September 6, 2017 @ 9:00 am - 10:00 am
The Ph.D. Proposal Defense of Alexandria Hounshell will be presented before the UNC Institute of Marine Sciences in seminar room 222 in Morehead City, NC and live broadcast to UNC Department of Marine Sciences conference room 3204 on the 3rd floor of Murray Hall in Chapel Hill, NC. This event will be held on Wednesday, September 6th, 2017 from 9:00 am until 10:00 am.
Title: Tracking the sources and fates of fluorescent organic matter in the eutrophic, anthropogenically impacted Neuse River Estuary, NC
Abstract: The role of organic matter (OM) in aquatic systems has received increasing attention in the past few decades as a carbon substrate for bacterial degradation, a potential nutrient (as nitrogen, N) source for phytoplankton production, and as a factor in the cultural eutrophication of anthropogenically impacted systems. The proposed dissertation will constrain the role of terrestrially loaded and autochthonously produced OM in estuarine systems through environmental surveys and OM addition bioassays. Broad classes of terrestrial and autochthonous fluorescent OM will be identified and tracked using optical techniques (excitation emission matrices, EEMs, coupled with parallel factor analysis, PARAFAC) to better understand the sources, transport, and fate of fluorescent OM in these systems. The study will be conducted in the eutrophic Neuse River Estuary (NRE), NC which has been experiencing urbanization and agricultural development in its watershed since the 1970s. Despite successful reductions in total N loading due to the introduction of a total maximum daily N load (TMDL), the estuary still exhibits symptoms of eutrophication (nuisance phytoplankton blooms; water quality degradation; fish kills), making it an ideal study site to understand the role terrestrial and autochthonous fluorescent OM plays in eutrophication dynamics.
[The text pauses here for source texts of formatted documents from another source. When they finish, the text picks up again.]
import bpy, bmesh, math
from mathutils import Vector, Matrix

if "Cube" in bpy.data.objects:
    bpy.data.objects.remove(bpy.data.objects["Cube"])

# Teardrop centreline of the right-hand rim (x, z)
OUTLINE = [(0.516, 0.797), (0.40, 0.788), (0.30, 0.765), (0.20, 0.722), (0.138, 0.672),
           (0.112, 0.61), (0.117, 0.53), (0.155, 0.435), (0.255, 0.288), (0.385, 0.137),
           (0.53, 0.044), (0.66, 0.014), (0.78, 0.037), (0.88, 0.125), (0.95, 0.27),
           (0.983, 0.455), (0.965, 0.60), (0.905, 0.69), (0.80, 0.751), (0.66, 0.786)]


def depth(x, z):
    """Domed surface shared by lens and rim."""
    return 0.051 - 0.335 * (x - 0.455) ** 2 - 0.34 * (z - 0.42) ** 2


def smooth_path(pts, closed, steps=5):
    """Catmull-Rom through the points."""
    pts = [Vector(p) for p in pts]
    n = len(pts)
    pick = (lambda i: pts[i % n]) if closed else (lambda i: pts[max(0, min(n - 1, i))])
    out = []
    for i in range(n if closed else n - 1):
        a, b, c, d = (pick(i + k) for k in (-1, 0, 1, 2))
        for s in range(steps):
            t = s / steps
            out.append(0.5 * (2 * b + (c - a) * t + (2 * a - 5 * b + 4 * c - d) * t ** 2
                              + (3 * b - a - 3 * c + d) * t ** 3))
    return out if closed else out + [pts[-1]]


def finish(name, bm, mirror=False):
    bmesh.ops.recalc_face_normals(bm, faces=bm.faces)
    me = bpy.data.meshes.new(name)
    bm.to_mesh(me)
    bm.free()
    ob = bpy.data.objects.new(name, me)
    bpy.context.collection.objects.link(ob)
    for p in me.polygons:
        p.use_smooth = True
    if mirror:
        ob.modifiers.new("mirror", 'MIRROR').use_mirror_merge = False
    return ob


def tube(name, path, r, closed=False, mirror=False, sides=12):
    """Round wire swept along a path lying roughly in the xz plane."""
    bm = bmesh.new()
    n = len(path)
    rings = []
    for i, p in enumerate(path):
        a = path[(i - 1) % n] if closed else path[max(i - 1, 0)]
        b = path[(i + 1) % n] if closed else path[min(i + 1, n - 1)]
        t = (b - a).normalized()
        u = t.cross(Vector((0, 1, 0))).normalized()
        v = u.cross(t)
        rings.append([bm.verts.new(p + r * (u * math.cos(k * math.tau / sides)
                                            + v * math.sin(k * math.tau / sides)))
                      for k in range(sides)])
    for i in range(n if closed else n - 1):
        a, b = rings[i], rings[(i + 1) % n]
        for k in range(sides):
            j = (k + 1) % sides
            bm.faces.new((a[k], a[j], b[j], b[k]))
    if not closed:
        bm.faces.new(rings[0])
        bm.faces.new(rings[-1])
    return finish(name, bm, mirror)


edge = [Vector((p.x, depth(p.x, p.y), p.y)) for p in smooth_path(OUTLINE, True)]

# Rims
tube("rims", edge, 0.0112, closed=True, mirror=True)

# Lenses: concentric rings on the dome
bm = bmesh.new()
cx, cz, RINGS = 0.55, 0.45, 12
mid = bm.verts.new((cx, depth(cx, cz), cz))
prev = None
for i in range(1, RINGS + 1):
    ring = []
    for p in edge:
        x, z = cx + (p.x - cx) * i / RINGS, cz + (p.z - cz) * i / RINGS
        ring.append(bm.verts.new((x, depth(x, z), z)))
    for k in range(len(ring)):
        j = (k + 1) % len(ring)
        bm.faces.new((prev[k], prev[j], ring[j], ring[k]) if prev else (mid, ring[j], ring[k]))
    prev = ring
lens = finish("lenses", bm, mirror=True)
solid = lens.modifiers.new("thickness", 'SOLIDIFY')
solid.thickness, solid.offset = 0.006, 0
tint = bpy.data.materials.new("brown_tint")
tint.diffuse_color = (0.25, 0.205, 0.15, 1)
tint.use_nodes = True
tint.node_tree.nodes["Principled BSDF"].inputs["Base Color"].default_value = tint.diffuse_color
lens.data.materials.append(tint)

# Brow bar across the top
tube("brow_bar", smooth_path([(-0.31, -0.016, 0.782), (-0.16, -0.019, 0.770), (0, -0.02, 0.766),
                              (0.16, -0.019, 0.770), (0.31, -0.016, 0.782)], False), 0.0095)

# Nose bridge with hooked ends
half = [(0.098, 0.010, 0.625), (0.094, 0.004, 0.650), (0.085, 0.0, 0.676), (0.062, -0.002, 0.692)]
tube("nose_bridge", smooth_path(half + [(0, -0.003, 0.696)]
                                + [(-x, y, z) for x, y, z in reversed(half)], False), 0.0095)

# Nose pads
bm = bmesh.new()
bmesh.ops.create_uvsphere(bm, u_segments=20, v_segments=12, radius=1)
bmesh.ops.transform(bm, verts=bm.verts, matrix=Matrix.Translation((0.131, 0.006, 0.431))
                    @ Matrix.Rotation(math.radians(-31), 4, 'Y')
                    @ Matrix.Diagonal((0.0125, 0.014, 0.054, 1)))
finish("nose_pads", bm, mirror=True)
An environmental survey was conducted from July 2015 to July 2016 and will allow for spatial and temporal analysis of terrestrial fluorescent OM loading and autochthonous fluorescent OM production in the system. Results will be compared to an environmental survey conducted following Hurricane Matthew from October – December 2016 to explore how extreme precipitation events alter terrestrial fluorescent OM loading and cycling in estuarine systems. Finally, OM addition bioassays will be used to understand the role terrestrial OM sources play in stimulating phytoplankton production in the N-limited NRE. Results from the proposed dissertation have important implications for the management and sustainability of eutrophying, estuarine systems worldwide and will allow for a better understanding of the role terrestrial and autochthonous fluorescent OM sources may play in eutrophication dynamics in these impaired systems.